Many damaging effects of climate change are already basically irreversible, a team of international researchers said on Monday, warning that even if carbon emissions can somehow be halted temperatures around the globe will remain high until at least the year 3000.
“People have imagined that if we stopped emitting carbon dioxide the climate would go back to normal in 100 years, 200 years; that’s not true,” climate researcher Susan Solomon said in a teleconference.
Solomon, of the National Oceanic and Atmospheric Administration’s Earth System Research Laboratory, is lead author of an international team’s paper reporting irreversible damage from climate change, being published in yesterday’s edition of Proceedings of the National Academy of Sciences.
She defines “irreversible” as change that would remain for 1,000 years even if humans stopped adding carbon to the atmosphere immediately.
“Climate change is slow, but it is unstoppable” — all the more reason to act quickly, so the long-term situation does not get even worse, Solomon said.
Alan Robock, of the Center for Environmental Prediction at Rutgers University in New Jersey, agreed with the report’s assessment.
“It’s not like air pollution where if we turn off a smokestack, in a few days the air is clear,” said Robock, who was not part of Solomon’s team. “It means we have to try even harder to reduce emissions.”
Solomon’s report “is quite important, not alarmist, and very important for the current debates on climate policy,” said Jonathan Overpeck, a climate researcher at the University of Arizona.
Solomon, a leader of the International Panel on Climate Change and one of the world’s best known researchers on the subject, noted that temperatures around the globe have risen and changes in rainfall patterns have been observed in areas around the Mediterranean, southern Africa and southwestern North America.

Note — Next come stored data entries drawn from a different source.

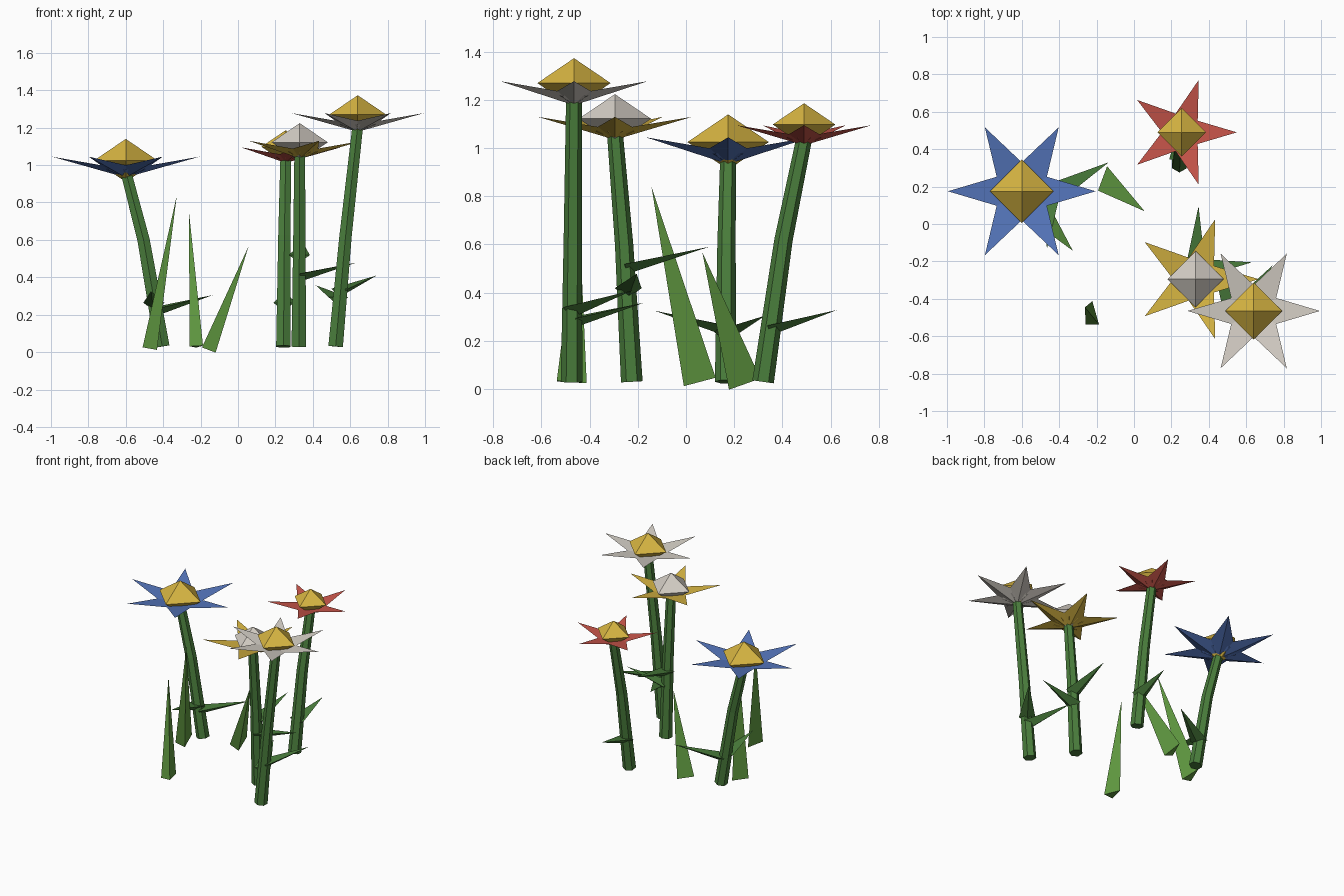
import bpy, bmesh, math
from mathutils import Vector as V

if "Cube" in bpy.data.objects:
    bpy.data.objects.remove(bpy.data.objects["Cube"])


def material(name, srgb):
    m = bpy.data.materials.new(name)
    lin = [((c / 255 + 0.055) / 1.055) ** 2.4 for c in srgb]
    m.diffuse_color = (*lin, 1)
    m.use_nodes = True
    m.node_tree.nodes["Principled BSDF"].inputs["Base Color"].default_value = m.diffuse_color
    return m


STEM = material("stem green", (74, 126, 60))
GRASS = material("grass green", (98, 156, 66))
RED = material("petal red", (200, 85, 74))
BLUE = material("petal blue", (85, 118, 188))
YELLOW = material("petal yellow", (215, 181, 66))
WHITE = material("petal white", (212, 206, 197))


def finish(bm, name, mat):
    bmesh.ops.recalc_face_normals(bm, faces=bm.faces)
    me = bpy.data.meshes.new(name)
    bm.to_mesh(me)
    bm.free()
    me.materials.append(mat)
    ob = bpy.data.objects.new(name, me)
    bpy.context.collection.objects.link(ob)


def spike(bm, base, tip, hint, r_side, r_hint):
    """Three-sided flattened cone; one base corner points along hint."""
    base, tip = V(base), V(tip)
    axis = (tip - base).normalized()
    v = V(hint)
    v = (v - axis * v.dot(axis)).normalized()
    u = axis.cross(v)
    ring = []
    for i in range(3):
        a = 2 * math.pi * i / 3
        ring.append(bm.verts.new(base + v * r_hint * math.cos(a) + u * r_side * math.sin(a)))
    top = bm.verts.new(tip)
    bm.faces.new(ring)
    for i in range(3):
        bm.faces.new((ring[i], ring[(i + 1) % 3], top))


def stem(name, points, radii, sides=6):
    bm = bmesh.new()
    pts = [V(p) for p in points]
    rings = []
    for i, p in enumerate(pts):
        d = (pts[min(i + 1, len(pts) - 1)] - pts[max(i - 1, 0)]).normalized()
        q = V((0, 0, 1)).rotation_difference(d)
        rings.append([bm.verts.new(p + q @ V((-math.sin(a), math.cos(a), 0)) * radii[i])
                      for a in (2 * math.pi * k / sides for k in range(sides))])
    for lo, hi in zip(rings, rings[1:]):
        for k in range(sides):
            n = (k + 1) % sides
            bm.faces.new((lo[k], lo[n], hi[n], hi[k]))
    bm.faces.new(rings[0])
    bm.faces.new(rings[-1])
    finish(bm, name, STEM)


def flower(name, c, count, reach, tip_z, heart, petal_mat, heart_mat, foot, mid, leaves):
    x, y, hz = c
    # petals: flat on top, keel underneath
    bm = bmesh.new()
    for i in range(count):
        a = 2 * math.pi * i / count
        tip = (x + reach * math.cos(a), y + reach * math.sin(a), tip_z)
        spike(bm, (x, y, tip_z - 0.21 * reach), tip, (0, 0, -1), 0.345 * reach, 0.07 * reach)
    finish(bm, name + "_petals", petal_mat)
    # heart: squashed octahedron
    bm = bmesh.new()
    ring = [bm.verts.new((x + dx * heart, y + dy * heart, hz))
            for dx, dy in ((1, 0), (0, 1), (-1, 0), (0, -1))]
    for s in (1, -1):
        p = bm.verts.new((x, y, hz + s * 0.68 * heart))
        for k in range(4):
            bm.faces.new((ring[k], ring[(k + 1) % 4], p))
    finish(bm, name + "_heart", heart_mat)
    # stem and its leaves
    stem(name + "_stem", [foot, mid, (x, y, tip_z - 0.2 * reach)], (0.045, 0.038, 0.033))
    for i, (b, t) in enumerate(leaves):
        bm = bmesh.new()
        spike(bm, b, t, (0, 0, -1), 0.065, 0.028)
        finish(bm, f"{name}_leaf_{i + 1}", STEM)


flower("blue_flower", (-0.60, 0.175, 1.025), 6, 0.395, 1.045, 0.169, BLUE, YELLOW,
       (-0.405, 0.165, 0.03), (-0.505, 0.168, 0.60),
       [((-0.43, 0.165, 0.225), (-0.135, 0.33, 0.305)),
        ((-0.45, 0.165, 0.25), (-0.465, -0.13, 0.325))])
flower("red_flower", (0.255, 0.49, 1.098), 5, 0.295, 1.095, 0.13, RED, YELLOW,
       (0.243, 0.32, 0.03), (0.248, 0.405, 0.62),
       [((0.245, 0.345, 0.25), (0.26, 0.627, 0.328))])
flower("yellow_flower", (0.33, -0.295, 1.122), 5, 0.337, 1.13, 0.15, YELLOW, WHITE,
       (0.325, -0.225, 0.03), (0.328, -0.257, 0.60),
       [((0.328, -0.25, 0.505), (0.345, 0.095, 0.59)),
        ((0.327, -0.24, 0.405), (0.63, -0.205, 0.478))])
flower("white_flower", (0.64, -0.465, 1.27), 6, 0.354, 1.278, 0.152, WHITE, YELLOW,
       (0.522, -0.475, 0.03), (0.575, -0.47, 0.62),
       [((0.545, -0.475, 0.325), (0.742, -0.22, 0.41)),
        ((0.535, -0.475, 0.28), (0.415, -0.175, 0.358))])

# loose grass blades
blades = [((-0.223, -0.495, 0.03), (-0.262, -0.445, 0.75), 0.083),
          ((-0.47, 0.035, 0.028), (-0.327, -0.143, 0.838), 0.09),
          ((-0.152, 0.222, 0.022), (0.057, 0.068, 0.567), 0.09)]
for i, (b, t, r) in enumerate(blades):
    bm = bmesh.new()
    spike(bm, b, t, (0, 1, 0), r * 0.5, r)
    finish(bm, f"grass_blade_{i + 1}", GRASS)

Warmer climate also is causing expansion of the ocean, and that is expected to increase with the melting of ice on Greenland and Antarctica, the researchers said.
“I don’t think that the very long time scale of the persistence of these effects has been understood,” Solomon said.
Global warming has been slowed by the ocean, Solomon said, because water absorbs a lot of energy to warm up. But that good effect will not only wane over time, the ocean will help keep the planet warmer.
Solomon’s paper concludes the world could see persistent decreases in dry-season rainfall that are comparable to the 1930s North American Dust Bowl in areas including southern Europe, Africa, and southwestern North America.